After months of infighting, the House on Thursday narrowly approved the Republican healthcare bill meant to repeal and replace key components of the Affordable Care Act. Republicans won the passage just six weeks after a vote on the first version of the bill, known as the American Health Care Act, was cancelled due to divisions in both parties about the measure.
The bill passed through the House by a thin 217-213 vote, with all voting Democrats and a small group of Republican holdouts voting no. Despite remaining undecided up until the vote, Congressman Jeff Denham (R-Turlock) voted ‘yes’ on the measure, applauding the fact that the new bill ensures important protections remain in place for those with pre-existing conditions and in high-risk pools.
“The American Health Care Act, as amended, is a good first step toward putting control over personal healthcare choices back into the hands of individuals – not the federal government,” said Denham.
An amendment in the bill would provide $8 billion over five years to help those with pre-existing conditions pay for medical costs.
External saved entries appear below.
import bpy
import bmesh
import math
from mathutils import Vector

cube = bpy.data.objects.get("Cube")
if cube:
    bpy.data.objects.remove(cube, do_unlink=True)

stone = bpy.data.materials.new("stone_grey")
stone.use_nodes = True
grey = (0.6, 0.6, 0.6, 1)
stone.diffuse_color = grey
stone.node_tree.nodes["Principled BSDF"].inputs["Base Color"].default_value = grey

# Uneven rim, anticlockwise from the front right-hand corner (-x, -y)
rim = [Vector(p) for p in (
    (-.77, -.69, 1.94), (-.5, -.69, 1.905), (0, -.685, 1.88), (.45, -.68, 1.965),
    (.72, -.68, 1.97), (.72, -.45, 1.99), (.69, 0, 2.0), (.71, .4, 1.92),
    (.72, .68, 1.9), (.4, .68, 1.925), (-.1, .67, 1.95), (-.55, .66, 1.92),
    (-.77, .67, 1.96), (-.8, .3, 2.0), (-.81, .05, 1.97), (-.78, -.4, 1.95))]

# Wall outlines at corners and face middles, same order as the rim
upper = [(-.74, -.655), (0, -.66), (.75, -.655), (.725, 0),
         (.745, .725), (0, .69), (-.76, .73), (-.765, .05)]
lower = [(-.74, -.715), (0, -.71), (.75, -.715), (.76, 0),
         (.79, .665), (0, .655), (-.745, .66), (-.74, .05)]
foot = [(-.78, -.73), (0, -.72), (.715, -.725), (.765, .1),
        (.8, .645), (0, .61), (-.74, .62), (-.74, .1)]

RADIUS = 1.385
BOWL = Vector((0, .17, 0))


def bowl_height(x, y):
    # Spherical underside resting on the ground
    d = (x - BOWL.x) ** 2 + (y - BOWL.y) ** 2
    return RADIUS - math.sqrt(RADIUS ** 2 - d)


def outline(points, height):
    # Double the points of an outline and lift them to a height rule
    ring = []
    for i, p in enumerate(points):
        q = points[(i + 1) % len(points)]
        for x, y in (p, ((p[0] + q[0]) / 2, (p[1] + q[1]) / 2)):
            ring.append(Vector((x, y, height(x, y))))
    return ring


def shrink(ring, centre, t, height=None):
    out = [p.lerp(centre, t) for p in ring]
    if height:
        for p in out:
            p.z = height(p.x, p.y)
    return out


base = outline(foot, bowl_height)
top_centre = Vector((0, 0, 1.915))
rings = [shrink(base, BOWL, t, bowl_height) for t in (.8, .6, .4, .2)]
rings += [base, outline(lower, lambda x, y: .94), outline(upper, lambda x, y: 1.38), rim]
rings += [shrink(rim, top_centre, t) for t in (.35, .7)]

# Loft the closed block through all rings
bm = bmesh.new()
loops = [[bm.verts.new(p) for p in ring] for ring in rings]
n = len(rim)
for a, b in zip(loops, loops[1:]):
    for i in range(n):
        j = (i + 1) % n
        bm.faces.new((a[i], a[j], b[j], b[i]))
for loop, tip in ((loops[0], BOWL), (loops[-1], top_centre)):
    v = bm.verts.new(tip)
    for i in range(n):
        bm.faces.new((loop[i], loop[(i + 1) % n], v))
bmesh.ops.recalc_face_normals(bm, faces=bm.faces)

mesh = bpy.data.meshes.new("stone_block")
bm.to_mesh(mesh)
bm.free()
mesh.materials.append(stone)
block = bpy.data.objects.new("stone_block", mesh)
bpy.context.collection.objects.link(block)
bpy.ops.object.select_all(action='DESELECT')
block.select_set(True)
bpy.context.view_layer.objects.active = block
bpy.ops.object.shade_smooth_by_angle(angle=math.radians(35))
The bill also eliminates tax penalties from Obamacare which clamped down on people who don’t buy coverage, and it also erases tax increases in the ACA on higher-earning people and the health industry. It cuts the Medicaid program for low-income people and lets states impose work requirements on Medicaid recipients, and will transform subsidies into tax credits that rise with consumers’ ages.
According to California Insurance Commissioner Dave Jones, a repeal of Obamacare will rob 24 million Americans of health care coverage and permit the sale of insurance policies that do not cover many essential health benefits, as well as weaken prohibitions against annual and lifetime limits, which protect Americans from catastrophic medical costs.
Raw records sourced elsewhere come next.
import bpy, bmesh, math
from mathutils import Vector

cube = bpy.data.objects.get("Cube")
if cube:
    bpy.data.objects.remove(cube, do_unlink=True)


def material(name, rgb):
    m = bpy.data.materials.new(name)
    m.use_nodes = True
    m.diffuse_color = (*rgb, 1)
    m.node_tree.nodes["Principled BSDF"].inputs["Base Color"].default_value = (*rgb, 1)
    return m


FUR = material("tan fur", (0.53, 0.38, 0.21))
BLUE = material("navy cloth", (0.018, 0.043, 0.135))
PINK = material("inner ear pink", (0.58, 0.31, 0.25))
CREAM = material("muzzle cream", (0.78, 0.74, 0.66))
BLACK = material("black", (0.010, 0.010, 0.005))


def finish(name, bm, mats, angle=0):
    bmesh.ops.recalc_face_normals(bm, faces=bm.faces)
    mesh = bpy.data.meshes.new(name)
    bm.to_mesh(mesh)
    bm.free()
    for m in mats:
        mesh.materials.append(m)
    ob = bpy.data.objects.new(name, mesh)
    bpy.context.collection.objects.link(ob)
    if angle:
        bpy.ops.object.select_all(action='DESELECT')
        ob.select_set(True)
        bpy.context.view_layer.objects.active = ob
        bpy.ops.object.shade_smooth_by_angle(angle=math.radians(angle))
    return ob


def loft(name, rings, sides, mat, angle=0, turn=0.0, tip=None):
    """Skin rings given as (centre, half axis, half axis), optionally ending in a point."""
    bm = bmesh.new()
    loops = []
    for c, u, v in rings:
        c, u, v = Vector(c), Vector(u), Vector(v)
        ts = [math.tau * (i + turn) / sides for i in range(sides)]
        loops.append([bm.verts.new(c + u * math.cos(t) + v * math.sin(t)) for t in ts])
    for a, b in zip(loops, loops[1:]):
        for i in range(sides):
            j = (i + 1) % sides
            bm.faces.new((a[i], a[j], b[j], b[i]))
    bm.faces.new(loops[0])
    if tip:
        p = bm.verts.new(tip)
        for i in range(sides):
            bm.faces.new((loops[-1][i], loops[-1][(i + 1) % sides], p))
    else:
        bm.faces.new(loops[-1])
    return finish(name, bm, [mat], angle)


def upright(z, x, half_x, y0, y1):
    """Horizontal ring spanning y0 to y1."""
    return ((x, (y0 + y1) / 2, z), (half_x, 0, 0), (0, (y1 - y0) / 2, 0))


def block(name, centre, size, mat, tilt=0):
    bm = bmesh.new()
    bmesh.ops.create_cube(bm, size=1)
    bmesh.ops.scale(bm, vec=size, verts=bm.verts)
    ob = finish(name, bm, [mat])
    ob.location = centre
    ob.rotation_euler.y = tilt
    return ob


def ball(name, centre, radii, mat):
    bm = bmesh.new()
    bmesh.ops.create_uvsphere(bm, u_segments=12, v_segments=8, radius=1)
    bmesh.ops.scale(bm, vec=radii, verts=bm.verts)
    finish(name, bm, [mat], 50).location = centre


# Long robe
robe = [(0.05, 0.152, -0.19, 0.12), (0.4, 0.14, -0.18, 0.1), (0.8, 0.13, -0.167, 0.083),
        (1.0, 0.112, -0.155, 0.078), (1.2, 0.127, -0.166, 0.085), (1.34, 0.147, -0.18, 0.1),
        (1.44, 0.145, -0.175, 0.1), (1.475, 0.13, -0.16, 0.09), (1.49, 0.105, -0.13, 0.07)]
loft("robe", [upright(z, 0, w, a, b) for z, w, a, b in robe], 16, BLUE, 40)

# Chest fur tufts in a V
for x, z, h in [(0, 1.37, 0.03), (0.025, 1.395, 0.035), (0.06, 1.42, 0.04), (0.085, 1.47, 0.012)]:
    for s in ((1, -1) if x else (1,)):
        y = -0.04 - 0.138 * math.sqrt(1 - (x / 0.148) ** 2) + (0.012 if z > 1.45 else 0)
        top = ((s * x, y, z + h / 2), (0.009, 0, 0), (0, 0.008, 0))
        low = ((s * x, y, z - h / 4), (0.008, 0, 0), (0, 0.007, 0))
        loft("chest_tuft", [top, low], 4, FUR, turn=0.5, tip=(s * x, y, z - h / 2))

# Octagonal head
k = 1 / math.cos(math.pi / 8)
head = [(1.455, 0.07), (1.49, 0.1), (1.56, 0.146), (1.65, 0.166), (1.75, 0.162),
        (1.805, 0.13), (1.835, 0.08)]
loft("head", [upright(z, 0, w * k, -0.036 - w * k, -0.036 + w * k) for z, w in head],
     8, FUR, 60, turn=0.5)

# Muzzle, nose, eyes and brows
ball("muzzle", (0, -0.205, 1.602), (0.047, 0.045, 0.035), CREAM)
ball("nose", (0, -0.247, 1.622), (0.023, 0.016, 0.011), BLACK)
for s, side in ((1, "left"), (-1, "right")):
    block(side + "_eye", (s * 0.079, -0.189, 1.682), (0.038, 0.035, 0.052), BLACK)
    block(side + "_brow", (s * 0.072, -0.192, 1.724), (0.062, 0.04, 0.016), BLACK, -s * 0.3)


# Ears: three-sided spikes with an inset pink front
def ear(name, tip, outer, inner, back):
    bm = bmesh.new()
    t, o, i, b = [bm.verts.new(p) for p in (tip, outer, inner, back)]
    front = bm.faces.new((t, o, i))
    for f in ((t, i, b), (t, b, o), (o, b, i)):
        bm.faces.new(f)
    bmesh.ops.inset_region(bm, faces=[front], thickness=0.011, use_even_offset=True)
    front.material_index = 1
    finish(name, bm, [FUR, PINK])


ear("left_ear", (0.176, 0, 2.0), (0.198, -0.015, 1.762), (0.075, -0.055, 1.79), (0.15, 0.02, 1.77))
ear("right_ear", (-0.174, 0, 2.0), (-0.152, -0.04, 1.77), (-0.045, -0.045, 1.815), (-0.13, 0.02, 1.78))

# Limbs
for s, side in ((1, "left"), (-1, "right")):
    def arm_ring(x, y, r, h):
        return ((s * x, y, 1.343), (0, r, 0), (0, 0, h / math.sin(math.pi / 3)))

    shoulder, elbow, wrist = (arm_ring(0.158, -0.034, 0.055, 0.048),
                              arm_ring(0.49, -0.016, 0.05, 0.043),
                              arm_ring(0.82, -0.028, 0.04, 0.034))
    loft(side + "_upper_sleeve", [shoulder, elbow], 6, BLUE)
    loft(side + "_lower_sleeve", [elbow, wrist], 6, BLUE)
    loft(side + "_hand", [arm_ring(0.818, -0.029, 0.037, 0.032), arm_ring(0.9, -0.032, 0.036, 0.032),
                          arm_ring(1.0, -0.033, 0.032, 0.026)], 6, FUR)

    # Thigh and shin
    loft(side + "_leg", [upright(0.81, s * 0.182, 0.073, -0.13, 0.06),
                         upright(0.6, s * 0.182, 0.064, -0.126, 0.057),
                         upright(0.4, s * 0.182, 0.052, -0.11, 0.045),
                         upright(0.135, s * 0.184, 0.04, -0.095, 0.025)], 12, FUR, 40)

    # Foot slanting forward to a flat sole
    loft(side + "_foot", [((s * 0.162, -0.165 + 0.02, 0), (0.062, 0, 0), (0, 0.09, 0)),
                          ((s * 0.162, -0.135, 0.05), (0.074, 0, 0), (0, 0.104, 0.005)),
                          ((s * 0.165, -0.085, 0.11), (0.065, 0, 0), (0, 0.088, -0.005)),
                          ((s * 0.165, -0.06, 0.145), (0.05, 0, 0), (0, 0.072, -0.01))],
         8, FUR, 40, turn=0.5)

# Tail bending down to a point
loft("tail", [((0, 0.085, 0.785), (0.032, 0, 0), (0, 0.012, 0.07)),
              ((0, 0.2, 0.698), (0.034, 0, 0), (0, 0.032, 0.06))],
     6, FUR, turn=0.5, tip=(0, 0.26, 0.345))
“The President and House Republicans have nothing to be proud of today as they work to take health coverage away from millions of Americans who will be harmed by their actions,” said Jones.
Though the measure retains Obamacare’s requirement that family policies cover grown children until age 26, it will block federal payments to Planned Parenthood for a year – considered a triumph by many pro-life Republicans. At a town hall event in April, Denham stated he supported cutting off Medicaid funding of Planned Parenthood, which serves 15,000 people in California’s 10th District.
“I’m pro-life,” said Denham in April. “It’s a personal view for me.”
While Denham may believe the AHCA is a step forward for health care in America, access issues that existed before the ACA have only gotten worse with expanded coverage, he said.
“California ranks 48th in the U.S. for Medicaid reimbursement rates, creating a disincentive for physicians to accept more patients covered through Medi-Cal,” said Denham.
These facts, coupled with the district’s inability to recruit new physicians has created a situation where coverage does not necessarily equal care, Denham added, and families in the Valley must resort to overflowing emergency rooms to be seen by a doctor.
Denham has stated he plans to combat the lack of access to care here in the Central Valley by expanding local residency programs.
“All Americans should have the freedom to choose a healthcare plan that works best for their families, and as a parent, I understand that this choice is especially important when it comes to the care of young children,” said Denham. “I will continue to fight for access to affordable health care options for the Valley.”
While Denham stated his support of the ACHA and his vote to repeal and replace, a large number of comments on his Facebook page were condemning his actions.
“I am so sad to see you voted yes,” wrote Emily Cooper. “I've just made a donation to ActBlue to fund your opponent in the next election cycle. I realize it sounds dramatic to say, but people will die as a consequence of your vote if this legislation passes the Senate. You should be very, very ashamed of yourself.”
“Your vote to repeal the Affordable Care Act and replace it with a system that will sharply reduce the number of people with health care coverage is going to cause untold suffering in our district and across the nation if it becomes law,” wrote Ken Schroder.
“I sat in a meeting with your staff in which they assured us they would not "pull the rug out from under people" and cause thousands of constituents to lose coverage,” wrote Emily Baldwin “But they were LYING and so are YOU if you are really claiming to support this disgusting bill. You are a disgrace, and you are about to be removed.”
While the vast majority of the comments were expressing their disapproval with how Denham voted, some took to his Facebook page to show their support for his vote.
“Good Job Jeff!!! People don't realize that several people were covered under OBAMACARE because they were forced to pay, not because they were being saved,” wrote Jon Ceballos. “Those forced were counted in the numbers that were newly covered. I didn't have Healthcare because I didn't want to pay for it, then I was forced to purchase it or be FINED. I had NO CHOICE...AND OBAMACARE didn't even cover my deductible when I would go to the doctor. Glad it's gone.”
Next, the AHCA will move to a vote in the Senate, where it faces an uncertain fate. President Donald Trump hailed the House passage of the bill, stating that he is “so confident” the legislation will pass the senate.